Texture operators are image-based operations that are GPU accelerated. Data in TOPs can be scaled to any resolution, limited only by the amount of RAM available on a system's graphics card.[6]


Channel operators are the backbone of the control system in TouchDesigner. Used for processing motion data, audio, on-screen controls, MIDI data, and other input devices, these operators organize data as a series of channels. According to the derivative wiki entry about CHOPs, they "were designed to reduce the tedium of motion editing and to help build and manage more complex motion."[7]


Surface operators are objects responsible for 3D operations and modeling in TouchDesigner. These objects are used to generate, import, modify, and combine 3D surfaces.[8] Supported surface types are polygons, curves, NURBS surfaces, metaballs, and particles. This is perhaps the oldest part of TouchDesigner and has its roots directly in the Houdini 4.1 code base.


Materials are used as a part of the 3D rendering pipeline in TouchDesigner. Several standard material types exist, as well as materials that support importing custom vertex and pixel shaders.[9]


Data operators are used to hold text, tables, text-encoded data (XML, JSON), and scripts. These operators are also sometimes used to store readme documents and other code comments in a given network.[10]

Education Materials[edit]

Free detailed video tutorials and example files by Matthew Ragan. Free ebook by NVOID

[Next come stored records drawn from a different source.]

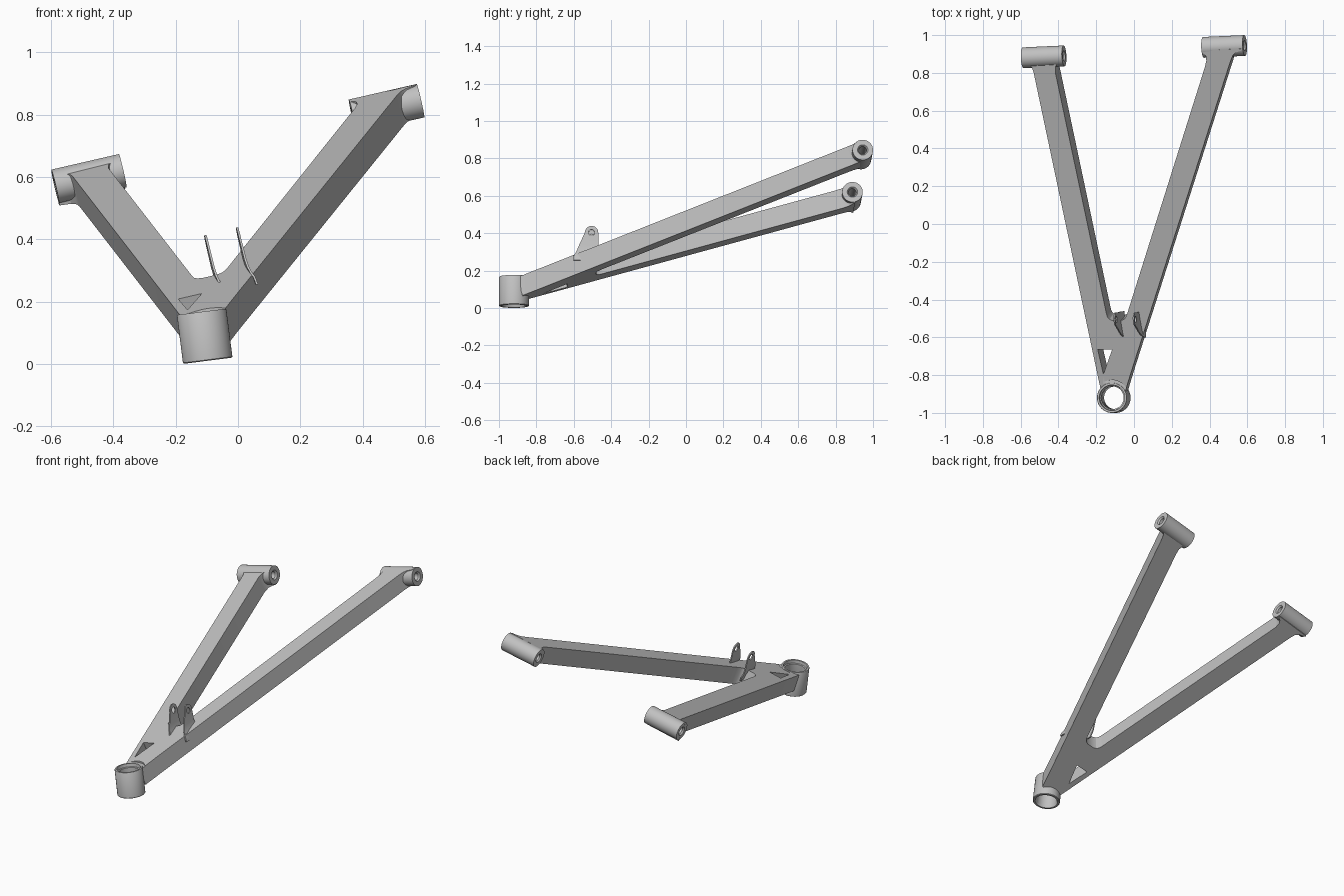
import bpy, bmesh, math
from mathutils import Vector

if "Cube" in bpy.data.objects:
    bpy.data.objects.remove(bpy.data.objects["Cube"])

grey = bpy.data.materials.new("satin_grey")
grey.diffuse_color = (0.53, 0.53, 0.53, 1)
grey.use_nodes = True
grey.node_tree.nodes["Principled BSDF"].inputs["Base Color"].default_value = grey.diffuse_color

NORMAL = Vector((-0.231, -0.322, 1)).normalized()   # normal of the inclined arm plane
HALF = 0.052                                        # half thickness of the arms


def plane_point(x, y, lift=HALF):
    """Point at x, y on the arm plane, lifted along its normal."""
    return Vector((x, y, 0.231 * x + 0.322 * y + 0.411 + lift / NORMAL.z))


def make(name, bm):
    bmesh.ops.recalc_face_normals(bm, faces=bm.faces[:])
    me = bpy.data.meshes.new(name)
    bm.to_mesh(me)
    bm.free()
    me.materials.append(grey)
    ob = bpy.data.objects.new(name, me)
    bpy.context.collection.objects.link(ob)
    return ob


def activate(ob):
    bpy.ops.object.select_all(action='DESELECT')
    ob.select_set(True)
    bpy.context.view_layer.objects.active = ob


def smooth(ob, angle=35):
    activate(ob)
    bpy.ops.object.shade_smooth_by_angle(angle=math.radians(angle))


def slab(name, points, depth):
    """Extrude a closed outline along the plane normal."""
    bm = bmesh.new()
    face = bm.faces.new([bm.verts.new(p) for p in points])
    ext = bmesh.ops.extrude_face_region(bm, geom=[face])
    verts = [v for v in ext['geom'] if isinstance(v, bmesh.types.BMVert)]
    bmesh.ops.translate(bm, verts=verts, vec=NORMAL * depth)
    return make(name, bm)


def lathe(name, a, b, profile, closed=True, seg=48):
    """Revolve (radius, fraction) pairs about the line from a to b."""
    a, b = Vector(a), Vector(b)
    rot = (b - a).to_track_quat('Z', 'Y')
    bm = bmesh.new()
    rings = []
    for r, t in profile:
        rings.append([bm.verts.new(a.lerp(b, t) + rot @ Vector(
            (r * math.cos(2 * math.pi * i / seg), r * math.sin(2 * math.pi * i / seg), 0)))
            for i in range(seg)])
    pairs = list(zip(rings, rings[1:]))
    if closed:
        pairs.append((rings[-1], rings[0]))
    else:
        bm.faces.new(rings[0])
        bm.faces.new(rings[-1])
    for p, q in pairs:
        for i in range(seg):
            j = (i + 1) % seg
            bm.faces.new((p[i], p[j], q[j], q[i]))
    return make(name, bm)


def cut(ob, cutter):
    mod = ob.modifiers.new("cut", 'BOOLEAN')
    mod.operation = 'DIFFERENCE'
    mod.solver = 'EXACT'
    mod.object = cutter
    activate(ob)
    bpy.ops.object.modifier_apply(modifier=mod.name)
    bpy.data.objects.remove(cutter)


# V-shaped arms with flared ends and a rounded crotch
outline = [
    (-0.170, -0.905), (-0.188, -0.823),
    (-0.531, 0.800), (-0.540, 0.828), (-0.558, 0.846), (-0.594, 0.856), (-0.597, 0.863),
    (-0.384, 0.873), (-0.388, 0.862), (-0.404, 0.852), (-0.415, 0.835), (-0.416, 0.800),
    (-0.147, -0.470), (-0.141, -0.492), (-0.130, -0.505), (-0.112, -0.512),
    (-0.070, -0.512), (-0.053, -0.505), (-0.042, -0.490), (-0.033, -0.465),
    (0.375, 0.830), (0.383, 0.865), (0.380, 0.890), (0.360, 0.908), (0.357, 0.918),
    (0.572, 0.928), (0.568, 0.918), (0.540, 0.908), (0.522, 0.890), (0.510, 0.860),
    (-0.020, -0.800), (-0.052, -0.905)]
arms = slab("arms", [plane_point(x, y) for x, y in outline], -2 * HALF)

# triangular lightening window
window = [(-0.138, -0.59), (-0.062, -0.59), (-0.108, -0.72)]
cut(arms, slab("window_cutter", [plane_point(x, y, -0.2) for x, y in window], 0.4))

# outboard joint housing: clear the arms from its bore and from its rim
low, high = Vector((-0.097, -0.92, 0.010)), Vector((-0.117, -0.92, 0.167))
cut(arms, lathe("bore_cutter", low, high, [(0.072, -1), (0.072, 2)], False))
cut(arms, lathe("rim_cutter", low, high, [(0.094, 0.99), (0.094, 2)], False))
housing = lathe("joint_housing", low, high, [
    (0.066, 0), (0.077, 0), (0.080, 0.02), (0.080, 0.98), (0.078, 1),
    (0.068, 1), (0.066, 0.88), (0.060, 0.86), (0.060, 0.08)])
smooth(housing)

# pivot bushings at the inboard ends
pivots = {"left": ((-0.587, 0.880, 0.570), (-0.370, 0.890, 0.620)),
          "right": ((0.368, 0.935, 0.795), (0.586, 0.945, 0.845))}
for side, (a, b) in pivots.items():
    cut(arms, lathe("pivot_cutter", a, b, [(0.040, -0.2), (0.040, 1.2)], False))
    tube = lathe(side + "_pivot_bushing", a, b, [
        (0.028, 0), (0.055, 0), (0.055, 1), (0.028, 1),
        (0.021, 0.96), (0.021, 0.04)])
    smooth(tube)
smooth(arms, 30)

# pair of thin mounting tabs with flared feet and an eye
AXIS = Vector((0.974, 0.045, 0.224))
EYE_Y, EYE_Z, EYE_R = -0.505, 0.402, 0.036
for name, x_top, dz, flare in (("left_tab", -0.105, -0.025, 0.012),
                               ("right_tab", -0.003, 0.0, 0.018)):
    rows = [(0.255, -0.602, -0.462, 1.0), (0.280, -0.600, -0.462, 0.8),
            (0.292, -0.592, -0.463, 0.45), (0.310, -0.583, -0.465, 0.15),
            (0.335, -0.572, -0.468, 0.0), (0.400, -0.542, -0.469, 0.0)]
    for deg in (20, 40, 60, 75, 86):
        s, c = math.sin(math.radians(deg)), math.cos(math.radians(deg))
        rows.append((EYE_Z + EYE_R * s, EYE_Y - EYE_R * c, EYE_Y + EYE_R * c, 0.0))

    def tab_point(y, z, f):
        x = x_top - (0.045 * (y - EYE_Y) + 0.224 * (z - 0.437)) / 0.974
        return Vector((x + f * flare, y, z + dz))

    bm = bmesh.new()
    front, back = [], []
    for z, y0, y1, f in rows:
        for half, off in ((front, -0.0035), (back, 0.0035)):
            half.append([bm.verts.new(tab_point(y, z, f) + AXIS * off) for y in (y0, y1)])
    for i in range(len(rows) - 1):
        for half in (front, back):
            bm.faces.new((half[i][0], half[i][1], half[i + 1][1], half[i + 1][0]))
        for k in (0, 1):
            bm.faces.new((front[i][k], front[i + 1][k], back[i + 1][k], back[i][k]))
    for i in (0, -1):
        bm.faces.new((front[i][0], front[i][1], back[i][1], back[i][0]))
    tab = make(name, bm)
    eye = tab_point(EYE_Y, EYE_Z, 0)
    cut(tab, lathe("eye_cutter", eye - AXIS * 0.03, eye + AXIS * 0.03,
                   [(0.017, 0), (0.017, 1)], False, 24))
    smooth(tab)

  1. ^ [1]TouchDesigner Wiki, Retrieved October 26, 2016
  2. ^ [2]TouchDesigner Wiki, Retrieved October 26, 2016
  3. ^ [3] Features list from TouchDesigner Wiki, Retrieved October 26, 2016
  4. ^ [4] Operator from the TouchDesigner Wiki, Retrieved October 26, 2016
  5. ^ [5] About Components from the TouchDesigner Wiki, Retrieved October 26, 2016
  6. ^ [6] About TOPs from the TouchDesigner Wiki, Retrieved October 26, 2016
  7. ^ [7] About CHOPs from the TouchDesigner Wiki, Retrieved October 26, 2016
  8. ^ [8] About SOPs from the TouchDesigner Wiki, Retrieved October 26, 2016
  9. ^ [9] About MATs from the TouchDesigner Wiki, Retrieved October 26, 2016
  10. ^ [10] About DATs from the TouchDesigner Wiki, Retrieved October 26, 2016